The United States has restricted the import of cultural and historical items from Afghanistan, hoping to prevent “terrorists” from profiting, the State Department said on Tuesday, but experts voiced fears about unintended consequences.
The decree, which was implemented on an “emergency” basis and took effect on Friday, includes restrictions on bringing ceramics, paintings, glass, ivory, ancient textiles, tiles and wood pieces, among others, into the country, according to a government list.
“These import restrictions are intended to prevent illicitly trafficked materials from entering the US art market, thus reducing the incentive for pillage of Afghanistan’s cultural heritage and combating profit from the sale of these cultural objects by terrorists and criminal organizations,” the State Department said in a statement.
The State Department said it was taking unilateral action to impose the emergency import restrictions because of “circumstances in Afghanistan”.
The US move follows an April 2021 request from the US-backed Afghan government when a collection of 33 artefacts seized from a New York-based art dealer – who authorities say was one of the world’s most prolific smugglers of antiquities – was returned to Afghanistan.
“Can the State Department act based on a ‘request’ of a government that no longer exists?” ancient coin collector and advocate Peter Tompa asked in a post on his blog, Cultural Property Observer.
“The real question is how these restrictions are going to be enforced and if any material that may be seized will be repatriated to the Taliban once diplomatic relations [with the US] are restored,” he wrote.
Taliban ‘investigating’ looting
Restricted archaeological material dates from the year 50,000 BC through 1747, and restricted cultural material includes items from the ninth century through 1920, the government said.
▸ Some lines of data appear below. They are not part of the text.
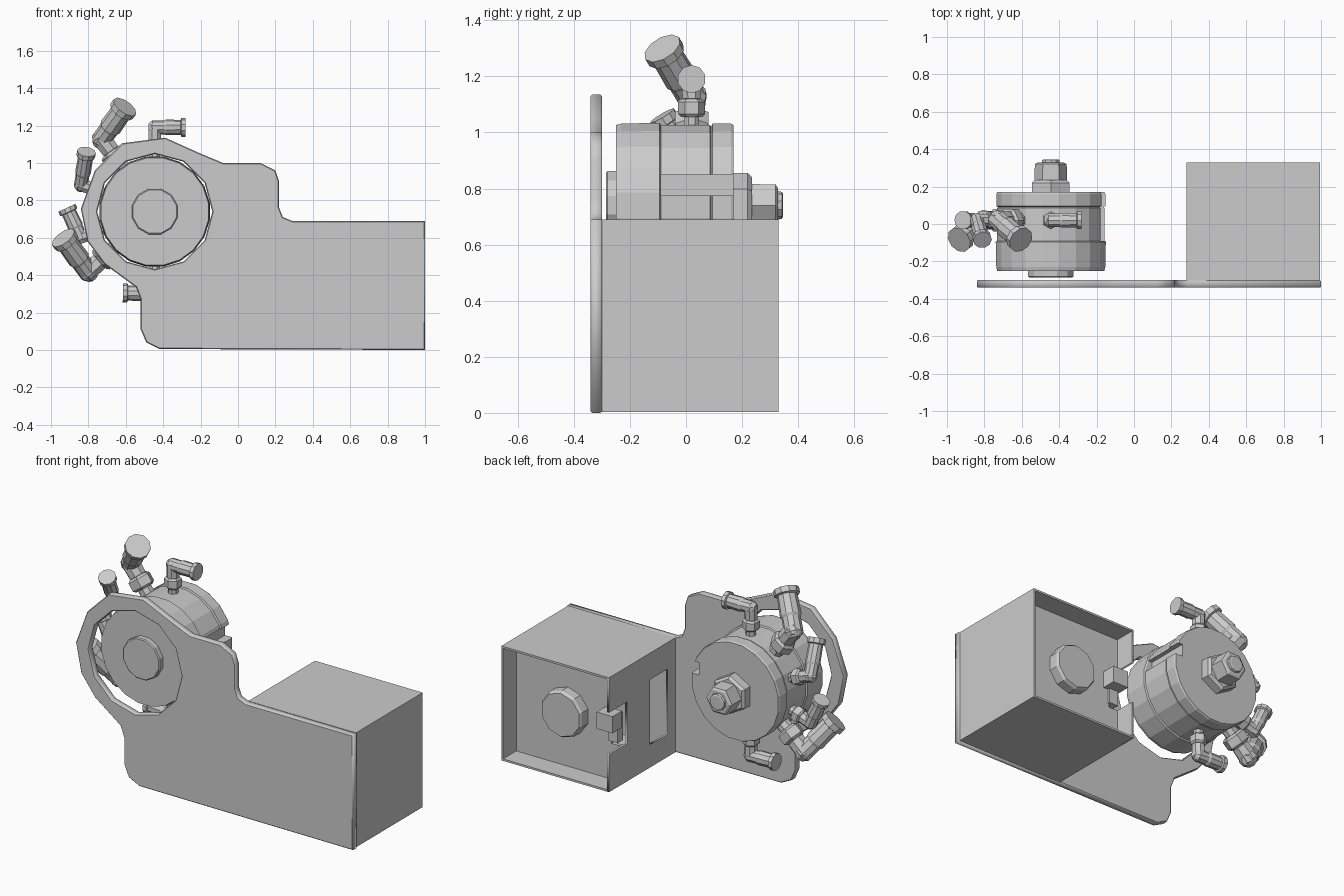
import bpy, bmesh
from math import pi, cos, sin, radians
from mathutils import Vector, Matrix

if "Cube" in bpy.data.objects:
    bpy.data.objects.remove(bpy.data.objects["Cube"])


def lathe(name, origin, axis, profile, n=12, phase=0.5):
    """Solid of revolution: profile is (distance along axis, radius)."""
    axis = Vector(axis).normalized()
    mat = Matrix.Translation(Vector(origin)) @ axis.to_track_quat('Z', 'Y').to_matrix().to_4x4()
    bm = bmesh.new()
    rings = []
    for d, r in profile:
        rings.append([bm.verts.new(mat @ Vector((r * cos(2 * pi * (i + phase) / n),
                                                 r * sin(2 * pi * (i + phase) / n), d)))
                      for i in range(n)])
    for a, b in zip(rings, rings[1:]):
        for i in range(n):
            j = (i + 1) % n
            bm.faces.new((a[i], a[j], b[j], b[i]))
    bm.faces.new(rings[0][::-1])
    bm.faces.new(rings[-1])
    me = bpy.data.meshes.new(name)
    bm.to_mesh(me)
    bm.free()
    ob = bpy.data.objects.new(name, me)
    bpy.context.collection.objects.link(ob)
    return ob


def box(name, lo, hi):
    lo, hi = Vector(lo), Vector(hi)
    bpy.ops.mesh.primitive_cube_add(size=1, location=(lo + hi) / 2)
    ob = bpy.context.object
    ob.name = name
    ob.scale = hi - lo
    return ob


def sheet(name, outlines, thickness, location, rotation, bevel=0.0):
    """Flat plate from closed outlines; inner outlines become holes."""
    cu = bpy.data.curves.new(name, 'CURVE')
    cu.dimensions = '2D'
    cu.fill_mode = 'BOTH'
    cu.extrude = thickness / 2 - bevel
    cu.bevel_depth = bevel
    cu.bevel_resolution = 0
    cu.offset = -bevel
    for pts in outlines:
        sp = cu.splines.new('POLY')
        sp.points.add(len(pts) - 1)
        for p, (x, y) in zip(sp.points, pts):
            p.co = (x, y, 0, 1)
        sp.use_cyclic_u = True
    ob = bpy.data.objects.new(name, cu)
    bpy.context.collection.objects.link(ob)
    ob.location, ob.rotation_euler = location, rotation
    bpy.ops.object.select_all(action='DESELECT')
    ob.select_set(True)
    bpy.context.view_layer.objects.active = ob
    bpy.ops.object.convert(target='MESH')
    return bpy.context.object


CX, CZ = -0.445, 0.74  # drum axis

# Mounting plate with round opening
outline = [(1, 0), (1, .69), (.29, .69), (.24, .71), (.22, .76), (.22, .9), (.2, .96), (.12, 1),
           (-.08, 1), (-.2, 1.05), (-.39, 1.135), (-.62, 1.105), (-.765, .96), (-.84, .755),
           (-.805, .58), (-.715, .46), (-.545, .335), (-.52, .27), (-.52, .11), (-.49, .04), (-.42, .005)]
hole = [(CX + .308 * cos(2 * pi * i / 12), CZ + .308 * sin(2 * pi * i / 12)) for i in range(12)]
sheet("mounting_plate", [outline, hole], .04, (0, -.32, 0), (pi / 2, 0, 0), .005)

# Housing: four walls, open at the back
W = .012
box("housing_top", (.28, -.302, .69 - W), (.995, .33, .69))
box("housing_bottom", (.28, -.302, .003), (.995, .33, .003 + W))
box("housing_right", (.995 - W, -.302, .003), (.995, .33, .69))
side = [(-.302, .003), (.33, .003), (.33, .23), (.16, .23), (.16, .48), (.33, .48), (.33, .69), (-.302, .69)]
window = [(-.225, .14), (-.06, .14), (-.06, .53), (-.225, .53)]
sheet("housing_left", [side, window], W, (.28 + W / 2, 0, 0), (pi / 2, 0, pi / 2))

# Inner panel, knob and connector
box("inner_panel", (.35, .185, .01), (.99, .205, .685))
box("inner_panel_edge", (.29, .185, .48), (.36, .205, .685))
box("inner_panel_lower_edge", (.29, .185, .01), (.36, .205, .23))
lathe("knob", (.64, .2, .35), (0, 1, 0), [(0, .14), (.06, .14), (.075, .13)], 10)
box("connector", (.285, .2, .34), (.39, .29, .44))
box("connector_base", (.3, .17, .25), (.36, .22, .42))

# Drum with stepped bands and a keyway notch
drum = lathe("drum", (CX, -.25, CZ), (0, 1, 0),
             [(0, .29), (.02, .295), (.155, .298), (.16, .29), (.335, .29), (.34, .284),
              (.345, .295), (.41, .295), (.42, .29)], 20)
cut = box("notch_cutter", (-.205, -.09, .775), (-.05, .3, .85))
cut.hide_render = True
mod = drum.modifiers.new("notch", 'BOOLEAN')
mod.operation, mod.solver, mod.object = 'DIFFERENCE', 'EXACT', cut
bpy.context.view_layer.objects.active = drum
bpy.ops.object.modifier_apply(modifier="notch")
bpy.data.objects.remove(cut)

# Front hub and rear shaft nuts
lathe("front_hub", (CX, -.285, CZ), (0, 1, 0), [(0, .12), (.005, .126), (.05, .126)], 12)
lathe("rear_nut", (CX, .16, CZ), (0, 1, 0), [(0, .116), (.06, .116), (.075, .1)], 6)
lathe("rear_collar", (CX, .23, CZ), (0, 1, 0), [(0, .088), (.09, .085), (.098, .07)], 6, 0)
lathe("shaft_tip", (CX, .32, CZ), (0, 1, 0), [(0, .052), (.022, .048), (.026, .04)], 10)


# Elbow fittings: radial stem, hex nut, then a tube with end flange
def fitting(name, angle, reach, end, r, y=.02):
    d = Vector((cos(radians(angle)), 0, sin(radians(angle))))
    base = Vector((CX, y, CZ)) + d * .27
    corner = Vector((CX, y, CZ)) + d * reach
    s = reach - .27
    lathe(name + "_stem", base, d, [(0, .7 * r), (.6 * s, .7 * r), (.62 * s, .85 * r),
                                    (s + .3 * r, .9 * r), (s + .75 * r, .5 * r)], 8)
    lathe(name + "_nut", base + d * .25 * s, d,
          [(0, .9 * r), (.06 * s, 1.15 * r), (.3 * s, 1.15 * r), (.36 * s, .9 * r)], 6)
    t = Vector(end) - corner
    n = t.length
    lathe(name + "_tube", corner, t,
          [(-.8 * r, .5 * r), (-.3 * r, .88 * r), (.3 * n, .88 * r), (.36 * n, r), (.84 * n, .95 * r),
           (.86 * n, 1.2 * r), (n, 1.2 * r)], 10)


fitting("top_fitting", 90, .45, (-.28, .02, 1.19), .042)
fitting("upper_large_fitting", 126, .48, (-.605, -.085, 1.3), .06)
fitting("upper_small_fitting", 160, .42, (-.81, -.085, 1.06), .042)
fitting("lower_small_fitting", 199, .42, (-.915, .02, .76), .042)
fitting("lower_large_fitting", 222, .48, (-.935, -.085, .6), .06)
fitting("bottom_fitting", 270, .44, (-.615, .02, .305), .042)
The new regulations could create logistics issues for collectors or curators who already have items on their way to the US as auction houses prepare to sell pieces during Asia Week New York next month, art publication The Art Newspaper pointed out.
For Tompa, one upside to the import rules, which are set to remain in force until April 2026 and could be extended, is that they do not seem to include bans on modern textiles.
“If it did, such import restrictions would potentially devastate the livelihoods of Afghan women who make a living weaving textiles for export,” he wrote.
Last year, UNESCO called on the Taliban to help preserve Afghanistan’s cultural heritage.
Shortly before their first stint in power came to an end in 2001, the Taliban destroyed two giant centuries-old Buddha statues carved out of a cliff face in Bamiyan, sparking global outrage.
And local officials and former UNESCO employees formerly based in Afghanistan told the AFP news agency that about 1,000 priceless artefacts once stored in warehouses near the statues were stolen or destroyed following the 2021 Taliban takeover.
“I confirm that looting did take place, but it was before our arrival,” local Taliban member Saifurrahman Mohammadi told AFP in October, blaming the thefts on the vacuum left by the old authorities after they fled.
“We are investigating and we are trying to get them back,” he added.
The group has promised a softer version of rule this time around, and Taliban fighters now guard what remains of the Buddhist statues
In December 2021, the National Museum of Afghanistan reopened under the Taliban, whose members once smashed their way through the facility destroying irreplaceable pieces of the country’s national heritage. The Taliban now guards the building located in the capital, Kabul.